Pantry users can seek expert advice from on-site groups such as Citizens Advice, whose representative Paul Carter is available for on-the-spot consultations.
“Something as simple as tips on budget planning for foreseeable financial events like birthdays and Christmas — and not promising your child what you can’t afford — can help people live within their means,” he says.
The idea of expanding community involvement in delivering public services is supported by central government and was included by the levelling up secretary Michael Gove in a white paper in February, which set out the government’s prospectus for reducing inequality across the UK.
The paper included a promise to try out “community covenants” in which councils, public bodies and local groups make formal agreements to “empower communities to shape the regeneration of their areas and improve public services”.
Critics of the government, including Angela Rayner, deputy leader of the opposition Labour party, have said such schemes are no substitute for proper funding of local government services, which have been hit with 30 per cent budget cuts during the past decade.

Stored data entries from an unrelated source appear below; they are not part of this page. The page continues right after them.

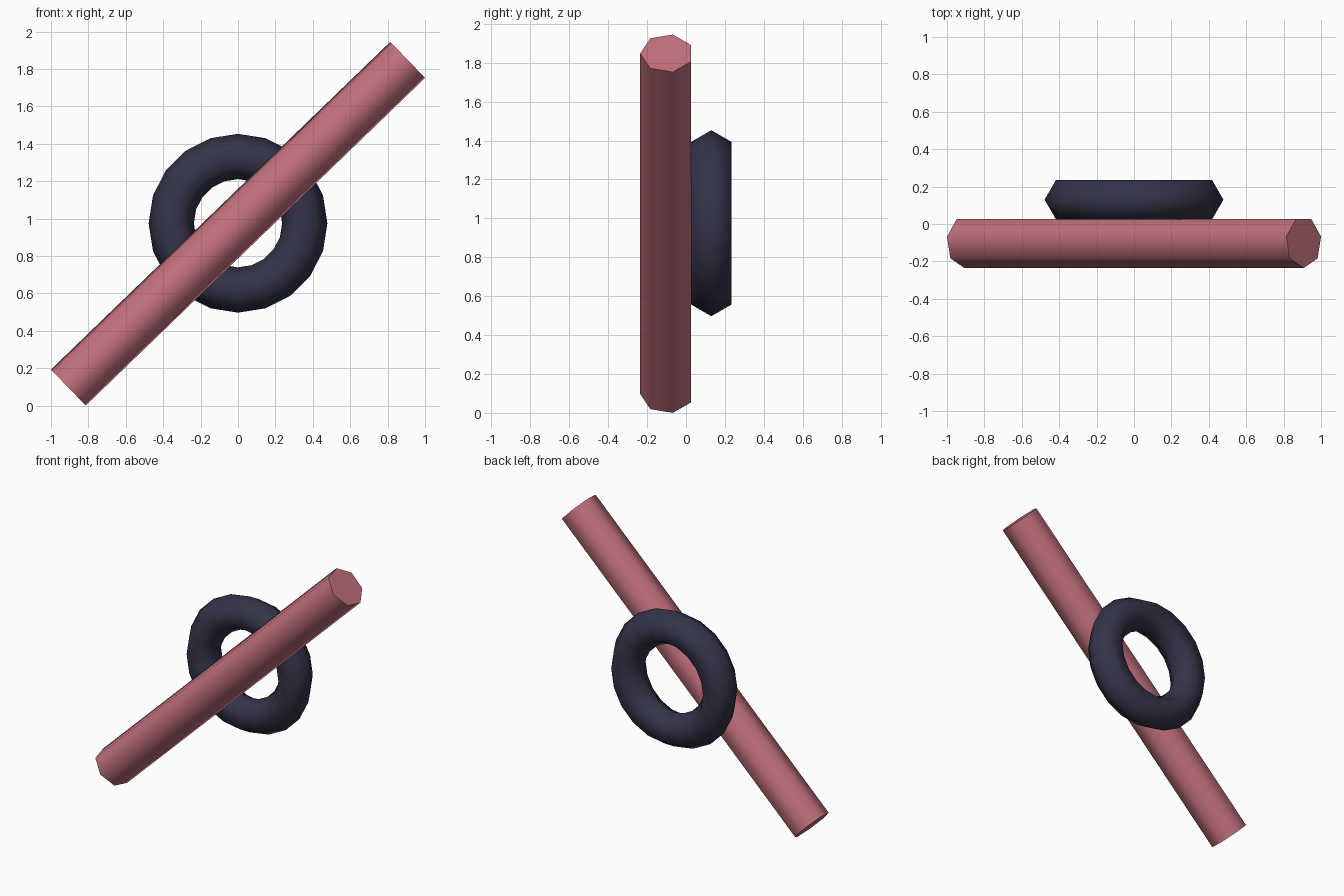
import bpy
import math

if "Cube" in bpy.data.objects:
    bpy.data.objects.remove(bpy.data.objects["Cube"])


def material(name, color):
    m = bpy.data.materials.new(name)
    m.diffuse_color = (*color, 1.0)
    m.use_nodes = True
    m.node_tree.nodes["Principled BSDF"].inputs["Base Color"].default_value = m.diffuse_color
    return m


def finish(name, mat):
    ob = bpy.context.object
    ob.name = name
    ob.data.materials.append(mat)
    return ob


pink = material("dusty_pink", (0.53, 0.16, 0.20))
navy = material("dark_navy", (0.034, 0.034, 0.068))

# Seven-sided diagonal rod, one long edge pointing to the front
bpy.ops.mesh.primitive_cylinder_add(
    vertices=7, radius=0.1373, depth=2.522, end_fill_type='NGON',
    location=(0, -0.098, 0.9725),
    rotation=(0, math.radians(-46), math.pi))
rod = finish("rod", pink)
bpy.ops.object.shade_smooth_by_angle(angle=math.radians(60))

# Upright ring with a six-sided section, resting against the rod's back
bpy.ops.mesh.primitive_torus_add(
    major_segments=20, minor_segments=6,
    major_radius=0.357, minor_radius=0.121,
    location=(0, 0.13, 0.975), rotation=(math.pi / 2, 0, 0))
ring = finish("ring", navy)
bpy.ops.object.shade_smooth()
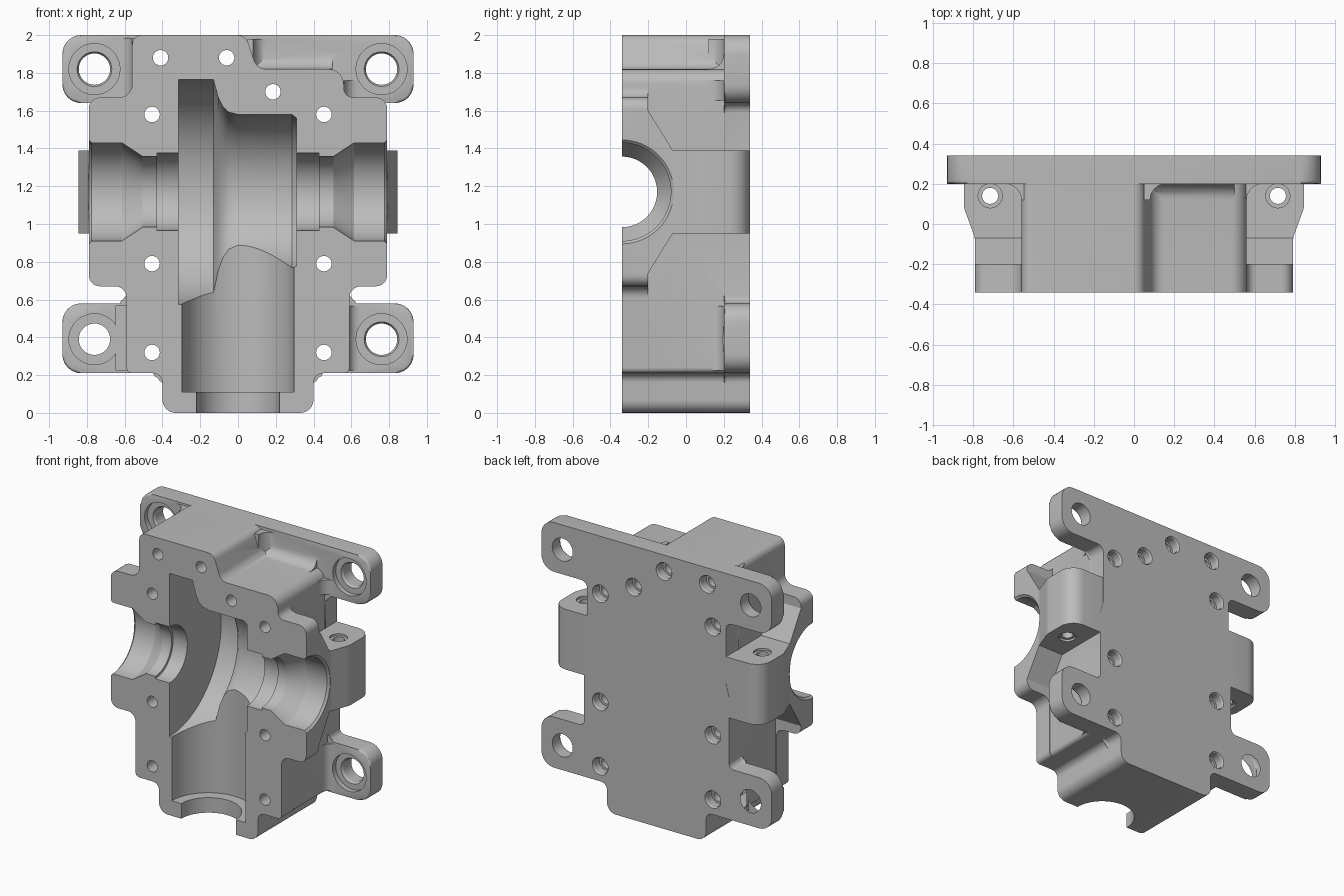
import bpy
import bmesh
from math import sin, cos, pi, tan
from mathutils import Vector

cube = bpy.data.objects.get("Cube")
if cube:
    bpy.data.objects.remove(cube, do_unlink=True)

metal = bpy.data.materials.new("cast_grey")
metal.use_nodes = True
GREY = (0.5, 0.5, 0.5, 1)
metal.diffuse_color = GREY
metal.node_tree.nodes["Principled BSDF"].inputs["Base Color"].default_value = GREY

FRONT, BACK, AXIS_Z = -0.34, 0.34, 1.17

# Ways to place a flat (u, v) point at depth t
PLACE = {
    "x": lambda u, v, t: (t, u, v),
    "y": lambda u, v, t: (u, t, v),
    "z": lambda u, v, t: (u, v, t),
    "x_swapped": lambda u, v, t: (t, v, u),
}


def finish(name, bm):
    bmesh.ops.recalc_face_normals(bm, faces=bm.faces)
    mesh = bpy.data.meshes.new(name)
    bm.to_mesh(mesh)
    bm.free()
    mesh.materials.append(metal)
    obj = bpy.data.objects.new(name, mesh)
    bpy.context.collection.objects.link(obj)
    return obj


def rounded(points, steps=6):
    """Outline from (u, v, radius) corners."""
    out = []
    for i, (u, v, r) in enumerate(points):
        p = Vector((u, v))
        if r == 0:
            out.append(p)
            continue
        a = (Vector(points[i - 1][:2]) - p).normalized()
        b = (Vector(points[(i + 1) % len(points)][:2]) - p).normalized()
        half = a.angle(b) / 2
        centre = p + (a + b).normalized() * (r / sin(half))
        start = p + a * (r / tan(half)) - centre
        end = p + b * (r / tan(half)) - centre
        sweep = pi - 2 * half
        for k in range(steps + 1):
            f = k / steps
            out.append(centre + (start * sin((1 - f) * sweep) + end * sin(f * sweep)) / sin(sweep))
    return out


def prism(name, outline, axis, t0, t1, bevel=0):
    bm = bmesh.new()
    place = PLACE[axis]
    low = [bm.verts.new(place(p[0], p[1], t0)) for p in outline]
    high = [bm.verts.new(place(p[0], p[1], t1)) for p in outline]
    cap = bm.faces.new(low)
    bm.faces.new(high[::-1])
    for i in range(len(low)):
        bm.faces.new((low[i - 1], low[i], high[i], high[i - 1]))
    if bevel:
        bmesh.ops.bevel(bm, geom=list(cap.edges), offset=bevel, segments=3,
                        profile=0.5, affect="EDGES")
    return finish(name, bm)


def lathe(name, profile, axis, cu, cv, segments=32):
    """Turn (t, radius) pairs about an axis through (cu, cv)."""
    bm = bmesh.new()
    rings = []
    for t, r in profile:
        rings.append([bm.verts.new(PLACE[axis](cu + r * cos(2 * pi * k / segments),
                                               cv + r * sin(2 * pi * k / segments), t))
                      for k in range(segments)])
    for a, b in zip(rings, rings[1:]):
        for k in range(segments):
            bm.faces.new((a[k - 1], a[k], b[k], b[k - 1]))
    bm.faces.new(rings[0])
    bm.faces.new(rings[-1][::-1])
    return finish(name, bm)


def fillet(name, axis, cu, cv, side, r, t0, t1):
    """Concave strip where a wall meets the mounting plate."""
    arc = [(cu + side * r * (1 - sin(k * pi / 12)), cv - r + r * cos(k * pi / 12))
           for k in range(7)]
    outline = [(cu - side * 0.03, cv + 0.03), (cu + side * r, cv + 0.03)] + arc
    return prism(name, outline + [(cu - side * 0.03, cv - r)], axis, t0, t1)


def mirrored(half):
    return half + [(-u, v, r) for u, v, r in reversed(half)]


# Shared corner runs for the front flange and the core
foot_right = [(0.4, 0, 0.07), (0.4, 0.21, 0.05)]
foot_left = [(-0.4, 0.21, 0.05), (-0.4, 0, 0.07)]
crown = [(0.56, 1.82, 0.08), (0.1, 1.82, 0.07), (0.04, 2, 0.06), (-0.56, 2, 0.05)]

# Front flange with the split face
flange = prism("gearbox_housing", rounded(
    foot_right + [(0.59, 0.21, 0.03), (0.59, 0.67, 0.06), (0.79, 0.67, 0.06),
                  (0.79, 1.67, 0.06), (0.56, 1.67, 0.05)] + crown +
    [(-0.56, 1.67, 0.07), (-0.79, 1.67, 0.06), (-0.79, 0.67, 0.06),
     (-0.59, 0.67, 0.06), (-0.59, 0.21, 0.03)] + foot_left), "y", FRONT, -0.2)

# Core block
core = prism("core", rounded(
    foot_right + [(0.585, 0.21, 0.03), (0.585, 1.1, 0), (0.56, 1.2, 0)] + crown +
    [(-0.56, 1.2, 0), (-0.585, 1.1, 0), (-0.585, 0.21, 0.03)] + foot_left),
    "y", -0.3, 0.3)

# Rear mounting plate with four ears
plate = prism("mounting_plate", rounded(mirrored(
    foot_right + [(0.93, 0.21, 0.1), (0.93, 0.58, 0.1), (0.585, 0.58, 0.04),
                  (0.585, 1.1, 0), (0.56, 1.2, 0), (0.56, 1.64, 0.05),
                  (0.93, 1.64, 0.1), (0.93, 2, 0.1)])), "y", 0.2, BACK, bevel=0.015)

# Sloped gusset behind the bearing seats
gusset = prism("gusset", [(-0.25, 0.74), (-0.2, 0.74), (-0.07, 0.95), (-0.07, 1.39),
                          (-0.2, 1.6), (-0.25, 1.6)], "x", -0.79, 0.79)

solids = [core, plate, gusset]

for s in (1, -1):
    # Side lugs
    lug = [(0.45, -0.29, 0), (0.79, -0.29, 0), (0.79, -0.07, 0.1), (0.845, 0.08, 0.1),
           (0.845, 0.338, 0.11), (0.45, 0.338, 0)]
    solids.append(prism("side_lug", rounded([(s * u, v, r) for u, v, r in lug]),
                        "z", 0.95, 1.39))
    # Fillets running into the ears
    solids.append(fillet("lower_ear_fillet", "z", s * 0.585, 0.2, s, 0.06, 0.225, 0.565))
    solids.append(fillet("upper_ear_fillet", "z", s * 0.56, 0.2, s, 0.08, 1.655,
                         1.76 if s > 0 else 1.985))

# Fillets around the stepped corner
solids.append(fillet("step_fillet", "x_swapped", 1.82, 0.2, 1, 0.08, 0.08, 0.5))
solids.append(fillet("step_wall_fillet", "z", 0.08, 0.2, 1, 0.08, 1.81, 1.98))

# Cross-shaft and ring-gear cavity
seat = [(0.43, 0.205), (0.43, 0.187), (0.505, 0.187), (0.615, 0.26), (0.775, 0.26),
        (0.79, 0.275), (0.95, 0.275)]
cavity = [(-t, r) for t, r in reversed(seat)]
cavity += [(-0.315, 0.205), (-0.315, 0.595), (-0.13, 0.595), (-0.105, 0.5), (-0.08, 0.45),
           (-0.05, 0.422), (0, 0.41), (0.285, 0.41), (0.31, 0.39), (0.31, 0.205)] + seat
cutters = [lathe("shaft_cavity", cavity, "x", FRONT, AXIS_Z, 96)]

# Pinion bore
cutters.append(lathe("pinion_bore", [(-0.1, 0.22), (0.11, 0.22), (0.11, 0.297), (1.0, 0.297)],
                     "z", 0, FRONT, 80))

# Screw holes, counterbored at the back
screws = [(s * 0.455, z) for s in (1, -1) for z in (0.32, 0.79, 1.58)]
screws += [(-0.41, 1.88), (-0.06, 1.88), (0.185, 1.7)]
for x, z in screws:
    cutters.append(lathe("screw_hole", [(-0.4, 0.041), (0.27, 0.041), (0.27, 0.057),
                                        (0.33, 0.057), (0.36, 0.077)], "y", x, z, 24))

for s in (1, -1):
    # Mounting holes, spot-faced at the front
    for z in (0.39, 1.82):
        cutters.append(lathe("mounting_hole", [(0.1, 0.135), (0.235, 0.135), (0.235, 0.092),
                                               (0.25, 0.083), (0.4, 0.083)],
                             "y", s * 0.76, z, 40))
    # Vertical lug holes
    cutters.append(lathe("lug_hole", [(0.9, 0.06), (0.965, 0.06), (0.965, 0.04), (1.375, 0.04),
                                      (1.375, 0.06), (1.45, 0.06)], "z", s * 0.715, 0.14, 24))

# Join the solids, then cut the openings
bpy.ops.object.select_all(action="DESELECT")
flange.select_set(True)
bpy.context.view_layer.objects.active = flange
for operation, parts in (("UNION", solids), ("DIFFERENCE", cutters)):
    for part in parts:
        part.hide_render = True
        mod = flange.modifiers.new(part.name, "BOOLEAN")
        mod.operation = operation
        mod.solver = "EXACT"
        mod.object = part
        bpy.ops.object.modifier_apply(modifier=mod.name)
        bpy.data.objects.remove(part, do_unlink=True)

bpy.ops.object.shade_smooth_by_angle(angle=pi / 6)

At a recent conference on community empowerment, Rayner, while welcoming the concept, accused the government of failing to really strengthen communities, instead favouring a “bit of money in a pot here, a little project there”.
But promoters of grassroots engagement argue the sheer scale of the cost of living crisis, combined with the revival of volunteering during the Covid-19 pandemic, has created a moment to reassess the role of community in delivering services.
Adam Lent, chief executive of the think-tank and local government network New Local, said the policy debate had moved on from the ideas of the “Big Society” proposed by David Cameron, former prime minister and Conservative leader.
“Cameron’s ‘Big Society’ idea was that the state would take a step back and the voluntary sector would step up. This is a different concept: it says that the state is an important catalyst for change and community power,” he said.
As an example, New Local cites the Wigan Deal where Wigan council in Greater Manchester has mobilised volunteers and schools to improve local parks and recycling, staff libraries and create friendship groups.
Danny Kruger, a Conservative MP who was asked by the prime minister Boris Johnson to report on how to capitalise on the volunteering spirit ignited during the pandemic, believes necessity will prove the mother of invention.
“We now have much more of a ‘burning platform’ than in that era of ‘Big Society’,” he said. “There is a growing understanding that we need a stronger society because the resources of the state are simply insufficient to meet the need.”
Back in Lillington, the aim is that seed money that has been invested in the pantry will replicate the success of a similar scheme in neighbouring Coventry, which has more than 130 participating families.
Charles Barlow, head of six “community power” projects for Warwickshire county council, including an orchard and a scheme to help the elderly remain in their own homes longer, believes demand will increase as cost pressures on families mount.
“If it works and we get the volume of community buy-in we’re looking for, then the hope is that the project becomes self-sustaining,” Barlow said.
Faye Abbott, who runs the Lillington pantry, said the hope was to create a hub around which people can coalesce in hard times, with cooking classes and activities for children with few treats in their lives.
In its second week of opening, she recalled how one small boy came running in and immediately picked up a packet of Angel Delight pudding mix.
“It was a small thing, but clearly so important to him,” she said. “This is not just about helping people on means-tested benefits. There are people working who still cannot afford to pay the bills, and that group is getting larger and larger.”
For Sopaj, who cannot afford swimming lessons for her two-year-old son, Hudson, the pantry will enable her to pick up about £30 worth of food for a £5 fee. This will help her get through weekends when her teenage children come to stay. “They just eat so much,” she says. “The pantry will help to get me through.”